*Exercise*:
Repeat, exactly and alone, every line from the line that contains "mesh.update()" to the end of the entries.

*Entries supplied*:
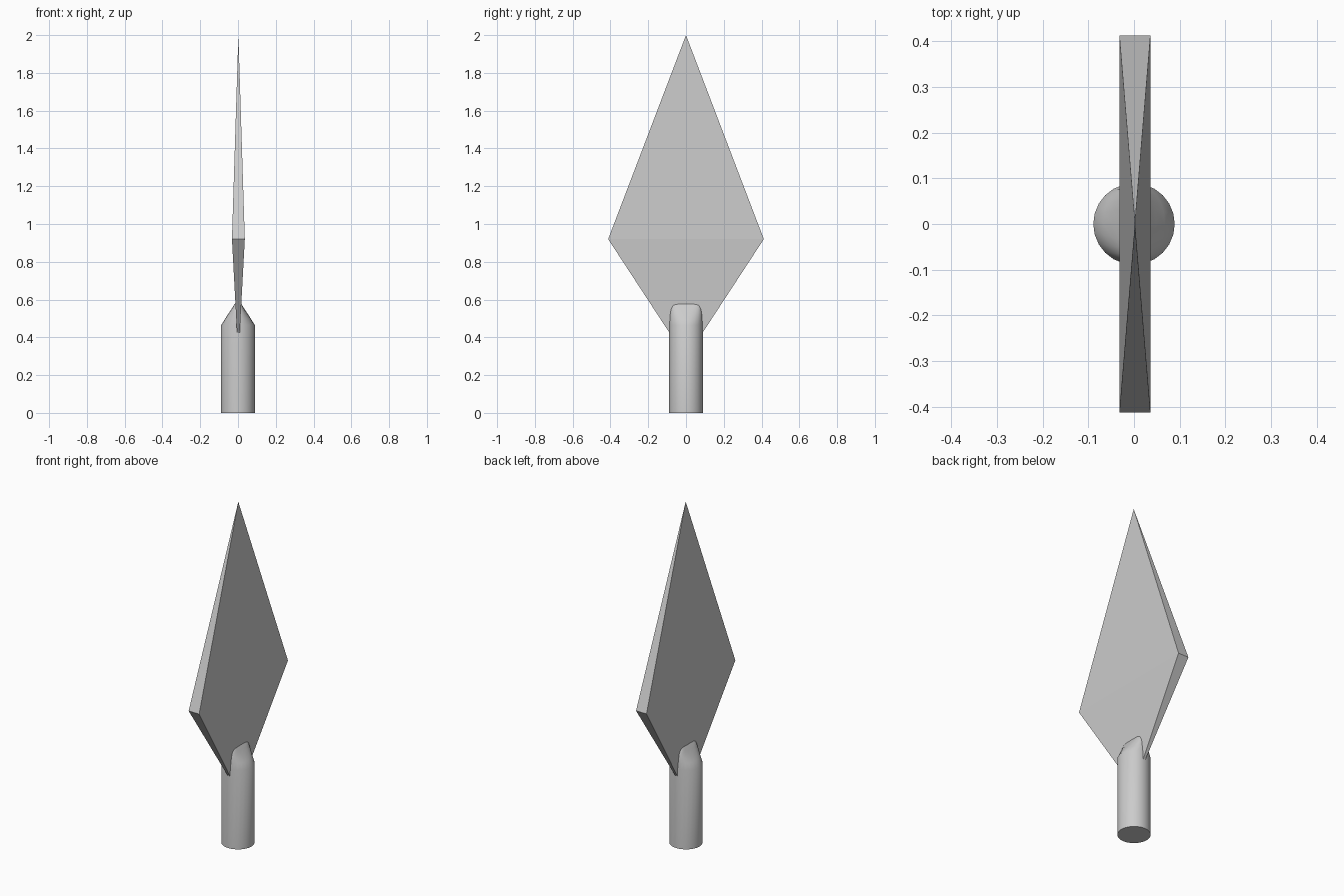
import bpy, math

if "Cube" in bpy.data.objects:
    bpy.data.objects.remove(bpy.data.objects["Cube"])


def make_object(name, verts, faces):
    mesh = bpy.data.meshes.new(name)
    mesh.from_pydata(verts, [], faces)
    mesh.update()
    obj = bpy.data.objects.new(name, mesh)
    bpy.context.collection.objects.link(obj)
    return obj


# blade: thin four-sided double pyramid, lower point buried in the socket
T, C, W, MID = 0.034, 0.002, 0.412, 0.92
verts = [(C - T, -W, MID), (C + T, -W, MID), (C + T, W, MID), (C - T, W, MID),
         (C, 0, 2.0), (C, 0, 0.29)]
faces = [f for i in range(4) for f in ((i, (i + 1) % 4, 4), ((i + 1) % 4, i, 5))]
make_object("blade", verts, faces)

# socket: round tube pinched in x towards the blade
# ring: height, half size x, half size y, superellipse exponent
R = 0.089
rings = [(0, R, R, 2), (0.465, R, R, 2), (0.50, 0.067, 0.087, 2.2),
         (0.53, 0.048, 0.085, 2.5), (0.555, 0.031, 0.081, 3),
         (0.57, 0.022, 0.074, 4), (0.58, 0.015, 0.062, 4)]
N = 24


def power(v, p):
    return math.copysign(abs(v) ** (2 / p), v)


verts, faces = [], []
for z, a, b, p in rings:
    for i in range(N):
        t = 2 * math.pi * i / N
        verts.append((a * power(math.cos(t), p), b * power(math.sin(t), p), z))
for k in range(len(rings) - 1):
    for i in range(N):
        j = (i + 1) % N
        faces.append((k * N + i, k * N + j, (k + 1) * N + j, (k + 1) * N + i))
faces.append(tuple(reversed(range(N))))
faces.append(tuple(range((len(rings) - 1) * N, len(rings) * N)))
socket = make_object("socket", verts, faces)

bpy.context.view_layer.objects.active = socket
socket.select_set(True)
bpy.ops.object.shade_smooth_by_angle(angle=math.radians(40))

*Reply*:
    mesh.update()
    obj = bpy.data.objects.new(name, mesh)
    bpy.context.collection.objects.link(obj)
    return obj


# blade: thin four-sided double pyramid, lower point buried in the socket
T, C, W, MID = 0.034, 0.002, 0.412, 0.92
verts = [(C - T, -W, MID), (C + T, -W, MID), (C + T, W, MID), (C - T, W, MID),
         (C, 0, 2.0), (C, 0, 0.29)]
faces = [f for i in range(4) for f in ((i, (i + 1) % 4, 4), ((i + 1) % 4, i, 5))]
make_object("blade", verts, faces)

# socket: round tube pinched in x towards the blade
# ring: height, half size x, half size y, superellipse exponent
R = 0.089
rings = [(0, R, R, 2), (0.465, R, R, 2), (0.50, 0.067, 0.087, 2.2),
         (0.53, 0.048, 0.085, 2.5), (0.555, 0.031, 0.081, 3),
         (0.57, 0.022, 0.074, 4), (0.58, 0.015, 0.062, 4)]
N = 24


def power(v, p):
    return math.copysign(abs(v) ** (2 / p), v)


verts, faces = [], []
for z, a, b, p in rings:
    for i in range(N):
        t = 2 * math.pi * i / N
        verts.append((a * power(math.cos(t), p), b * power(math.sin(t), p), z))
for k in range(len(rings) - 1):
    for i in range(N):
        j = (i + 1) % N
        faces.append((k * N + i, k * N + j, (k + 1) * N + j, (k + 1) * N + i))
faces.append(tuple(reversed(range(N))))
faces.append(tuple(range((len(rings) - 1) * N, len(rings) * N)))
socket = make_object("socket", verts, faces)

bpy.context.view_layer.objects.active = socket
socket.select_set(True)
bpy.ops.object.shade_smooth_by_angle(angle=math.radians(40))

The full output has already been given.